## [Try it]
Count the lines below that contain the word "path" and give only the number.

(Source records)

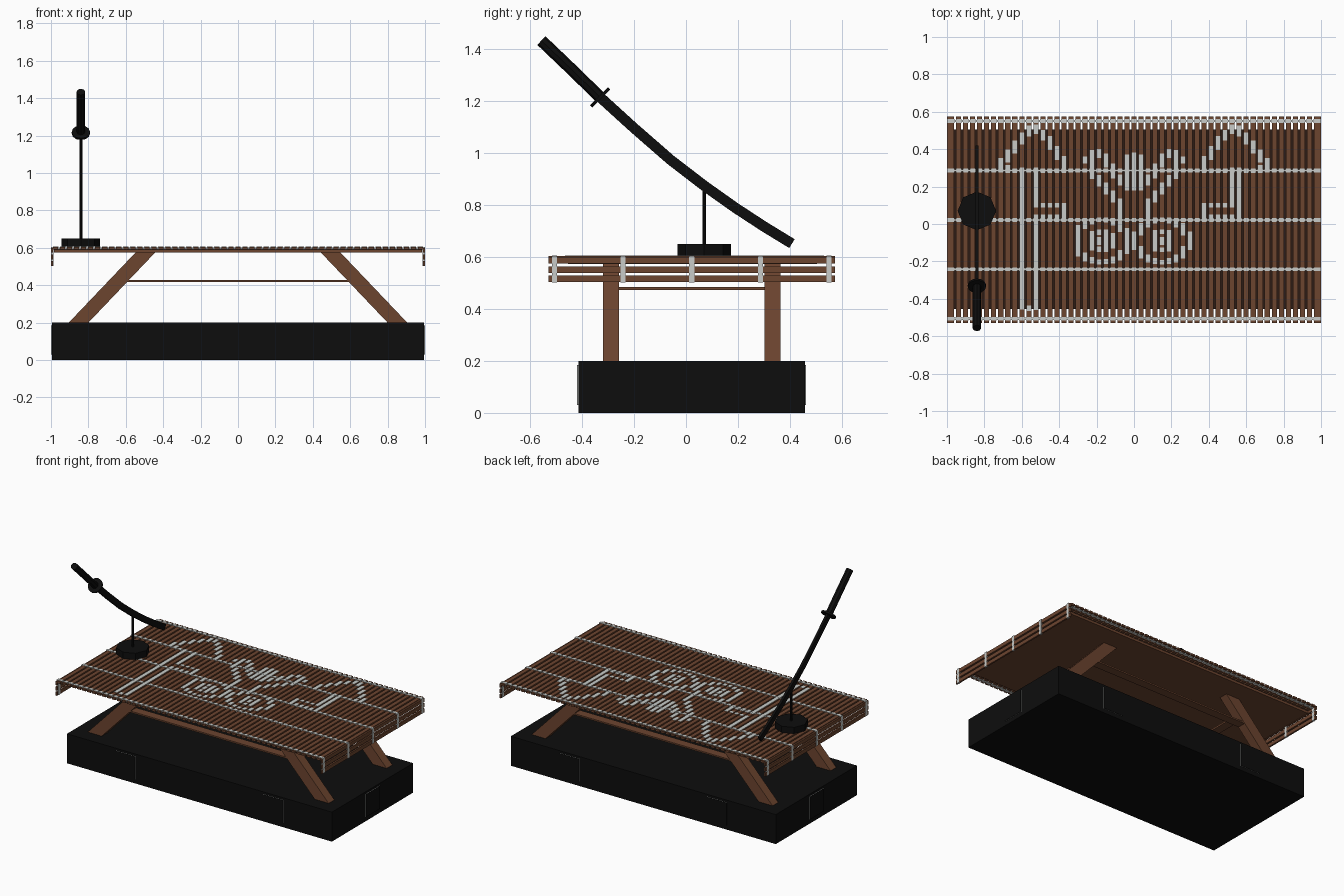
import bpy, bmesh, math
from mathutils import Vector, Matrix

if "Cube" in bpy.data.objects:
    bpy.data.objects.remove(bpy.data.objects["Cube"])

CY = 0.022                      # depth centre of the table
PITCH, COUNT = 0.0375, 53       # mat slats


def material(name, rgb):
    m = bpy.data.materials.new(name)
    m.diffuse_color = (*rgb, 1)
    m.use_nodes = True
    m.node_tree.nodes["Principled BSDF"].inputs["Base Color"].default_value = m.diffuse_color
    return m


BROWN = material("wood brown", (0.15, 0.058, 0.028))
DARK = material("dark gap brown", (0.025, 0.011, 0.007))
BLACK = material("black", (0.004, 0.004, 0.004))
WHITE = material("pale grey", (0.58, 0.60, 0.58))


def finish(name, bm, mat):
    bmesh.ops.recalc_face_normals(bm, faces=bm.faces)
    me = bpy.data.meshes.new(name)
    bm.to_mesh(me)
    bm.free()
    me.materials.append(mat)
    ob = bpy.data.objects.new(name, me)
    bpy.context.collection.objects.link(ob)
    return ob


def boxes(name, mat, items):
    """One object made of boxes given as (x0, x1, y0, y1, z0, z1)."""
    bm = bmesh.new()
    for x0, x1, y0, y1, z0, z1 in items:
        m = Matrix.Translation(((x0 + x1) / 2, (y0 + y1) / 2, (z0 + z1) / 2)) \
            @ Matrix.Diagonal((x1 - x0, y1 - y0, z1 - z0, 1))
        bmesh.ops.create_cube(bm, size=1, matrix=m)
    return finish(name, bm, mat)


def sweep(name, mat, path, section, x):
    """Sweep a section (x, normal) along a path of (y, z) points."""
    bm = bmesh.new()
    rings = []
    for i, (y, z) in enumerate(path):
        a, b = path[max(i - 1, 0)], path[min(i + 1, len(path) - 1)]
        t = Vector((0, b[0] - a[0], b[1] - a[1])).normalized()
        n = Vector((0, -t.z, t.y))
        rings.append([bm.verts.new(Vector((x + u, y, z)) + n * v) for u, v in section])
    k = len(section)
    for r, s in zip(rings, rings[1:]):
        for j in range(k):
            bm.faces.new((r[j], r[(j + 1) % k], s[(j + 1) % k], s[j]))
    bm.faces.new(rings[0])
    bm.faces.new(rings[-1])
    return finish(name, bm, mat)


def ring(r, n=8):
    return [(r * math.cos(2 * math.pi * i / n), r * math.sin(2 * math.pi * i / n)) for i in range(n)]


# Base block with a thin plain plate on each side
BX, BY = 0.995, 0.436
boxes("base_block", BLACK, [(-BX, BX, CY - BY, CY + BY, 0, 0.2)])
backs, fronts = [], []
for s in (-1, 1):
    for out, a, b in ((backs, 0, 0.003), (fronts, 0.003, 0.005)):
        for px in (-0.555, 0.555):
            y0, y1 = sorted((CY + s * (BY + a), CY + s * (BY + b)))
            out.append((px - 0.075, px + 0.075, y0, y1, 0.03, 0.185))
        x0, x1 = sorted((s * (BX + a), s * (BX + b)))
        out.append((x0, x1, CY - 0.075, CY + 0.075, 0.03, 0.185))
boxes("side_plate_backs", WHITE, backs)
boxes("side_plate_fronts", BLACK, fronts)

# Splayed legs: parallelogram prisms
for sx, xn in ((-1, "left"), (1, "right")):
    for sy, yn in ((-1, "front"), (1, "back")):
        bm = bmesh.new()
        yc = CY + sy * 0.311
        prof = [(0.905, 0.2), (0.80, 0.2), (0.44, 0.578), (0.545, 0.578)]
        f = bm.faces.new([bm.verts.new((sx * px, yc - 0.031, pz)) for px, pz in prof])
        ext = bmesh.ops.extrude_face_region(bm, geom=[f])
        bmesh.ops.translate(bm, vec=(0, 0.062, 0),
                            verts=[v for v in ext["geom"] if isinstance(v, bmesh.types.BMVert)])
        finish(f"{yn}_{xn}_leg", bm, BROWN)

# Thin stretchers between the legs
boxes("long_stretchers", BROWN, [(-0.63, 0.63, CY + s * 0.311 - 0.03, CY + s * 0.311 + 0.03, 0.418, 0.428)
                                 for s in (-1, 1)])
boxes("cross_stretchers", BROWN, [(s * 0.585 - 0.03, s * 0.585 + 0.03, CY - 0.29, CY + 0.29, 0.474, 0.485)
                                  for s in (-1, 1)])

# Table board with a dark layer that shows between the slats
boxes("table_board", BROWN, [(-0.985, 0.985, CY - 0.477, CY + 0.483, 0.574, 0.589)])
boxes("board_dark_layer", DARK, [(-0.984, 0.984, CY - 0.476, CY + 0.482, 0.589, 0.593)])

# Slat mat: flat slats on top, three hanging at each end
Y0, Y1 = CY - 0.552, CY + 0.552
xs = [(i - (COUNT - 1) / 2) * PITCH for i in range(COUNT)]
HW, TOP = 0.0135, 0.604
HANG = (0.587, 0.551, 0.516)
boxes("mat_slats", BROWN, [(x - HW, x + HW, Y0, Y1, 0.591, TOP) for x in xs])
boxes("mat_end_slats", BROWN, [(min(s * 0.989, s), max(s * 0.989, s), Y0, Y1, z - 0.0125, z + 0.0125)
                               for s in (-1, 1) for z in HANG])

# Binding cords
cords = []
CORD_Y = [CY + k * 0.2645 for k in (-2, -1, 0, 1, 2)]
for y in CORD_Y:
    cords.append((-0.998, 0.998, y - 0.006, y + 0.006, 0.594, 0.6015))
    cords += [(x - HW - 0.001, x + HW + 0.001, y - 0.01, y + 0.01, 0.59, TOP + 0.002) for x in xs]
    cords += [(min(s * 0.987, s * 1.001), max(s * 0.987, s * 1.001), y - 0.01, y + 0.01, 0.503, 0.605)
              for s in (-1, 1)]
boxes("mat_cords", WHITE, cords)


# Painted outlines: strokes cut into one thin dash per slat
def oval(cx, cy, rx, ry, n=20):
    return [(cx + rx * math.cos(2 * math.pi * i / n), cy + ry * math.sin(2 * math.pi * i / n))
            for i in range(n + 1)]


def flip(stroke):
    return [(-x, y) for x, y in stroke]


cap = [(-0.61, 0.285), (-0.67, 0.285), (-0.71, 0.32), (-0.60, 0.46), (-0.54, 0.52),
       (-0.47, 0.46), (-0.37, 0.32), (-0.38, 0.285), (-0.49, 0.285)]
notch = [(-0.525, 0.29), (-0.525, 0.10), (-0.38, 0.10), (-0.38, 0.04), (-0.525, 0.04)]
petal = [(-0.07, 0.03), (-0.07, 0.10), (-0.24, 0.29), (-0.245, 0.35), (-0.20, 0.39),
         (-0.15, 0.35), (-0.11, 0.27), (-0.03, 0.19)]
strokes = [
    cap, notch, flip(cap), flip(notch), petal, flip(petal),
    [(-0.60, 0.29), (-0.60, -0.44), (-0.56, -0.455), (-0.525, -0.44), (-0.525, 0.04)],
    [(0.58, 0.29), (0.58, 0.04), (0.52, 0.04)],
    oval(0, 0.28, 0.045, 0.09), [(0, 0.20), (0, 0.36)],
]
for cx in (-0.175, 0.15):
    strokes += [oval(cx, -0.09, 0.14, 0.115), oval(cx, -0.09, 0.055, 0.05), oval(cx, -0.09, 0.01, 0.01)]

dashes = []
for x in xs:
    lo, hi = x - PITCH / 2, x + PITCH / 2
    spans = []
    for st in strokes:
        for (ax, ay), (bx, by) in zip(st, st[1:]):
            if max(ax, bx) < lo or min(ax, bx) >= hi:
                continue
            if abs(bx - ax) < 1e-6:
                ys = (ay, by)
            else:
                ts = [min(max((e - ax) / (bx - ax), 0), 1) for e in (lo, hi)]
                ys = [ay + (by - ay) * t for t in ts]
            spans.append([min(ys) - 0.011, max(ys) + 0.011])
    merged = []
    for a, b in sorted(spans):
        if merged and a <= merged[-1][1]:
            merged[-1][1] = max(b, merged[-1][1])
        else:
            merged.append([a, b])
    dashes += [(x - HW, x + HW, a, b, TOP - 0.001, TOP + 0.0015) for a, b in merged]
boxes("mat_painted_outlines", WHITE, dashes)

# Sword stand: octagonal foot and thin post
SX, SY = -0.84, 0.07
bm = bmesh.new()
bmesh.ops.create_cone(bm, cap_ends=True, segments=8, radius1=0.103, radius2=0.103, depth=0.044,
                      matrix=Matrix.Translation((SX, SY, 0.628)))
finish("stand_foot", bm, BLACK)
bm = bmesh.new()
bmesh.ops.create_cone(bm, cap_ends=True, segments=8, radius1=0.007, radius2=0.007, depth=0.23,
                      matrix=Matrix.Translation((SX, SY, 0.76)))
finish("stand_post", bm, BLACK)

# Curved sword: blade, handle and round guard
blade = [(-0.33, 1.215), (-0.20, 1.097), (-0.06, 0.975), (0.07, 0.875), (0.19, 0.79), (0.30, 0.718), (0.408, 0.652)]
sweep("sword_blade", BLACK, blade, [(-0.008, -0.02), (0.008, -0.02), (0.008, 0.02), (-0.008, 0.02)], SX)
sweep("sword_handle", BLACK, [(-0.557, 1.434), (-0.445, 1.327), (-0.33, 1.215)], ring(0.023), SX)
sweep("sword_guard", BLACK, [(-0.335, 1.220), (-0.326, 1.211)], ring(0.049, 12), SX)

## [Solution to this problem]
4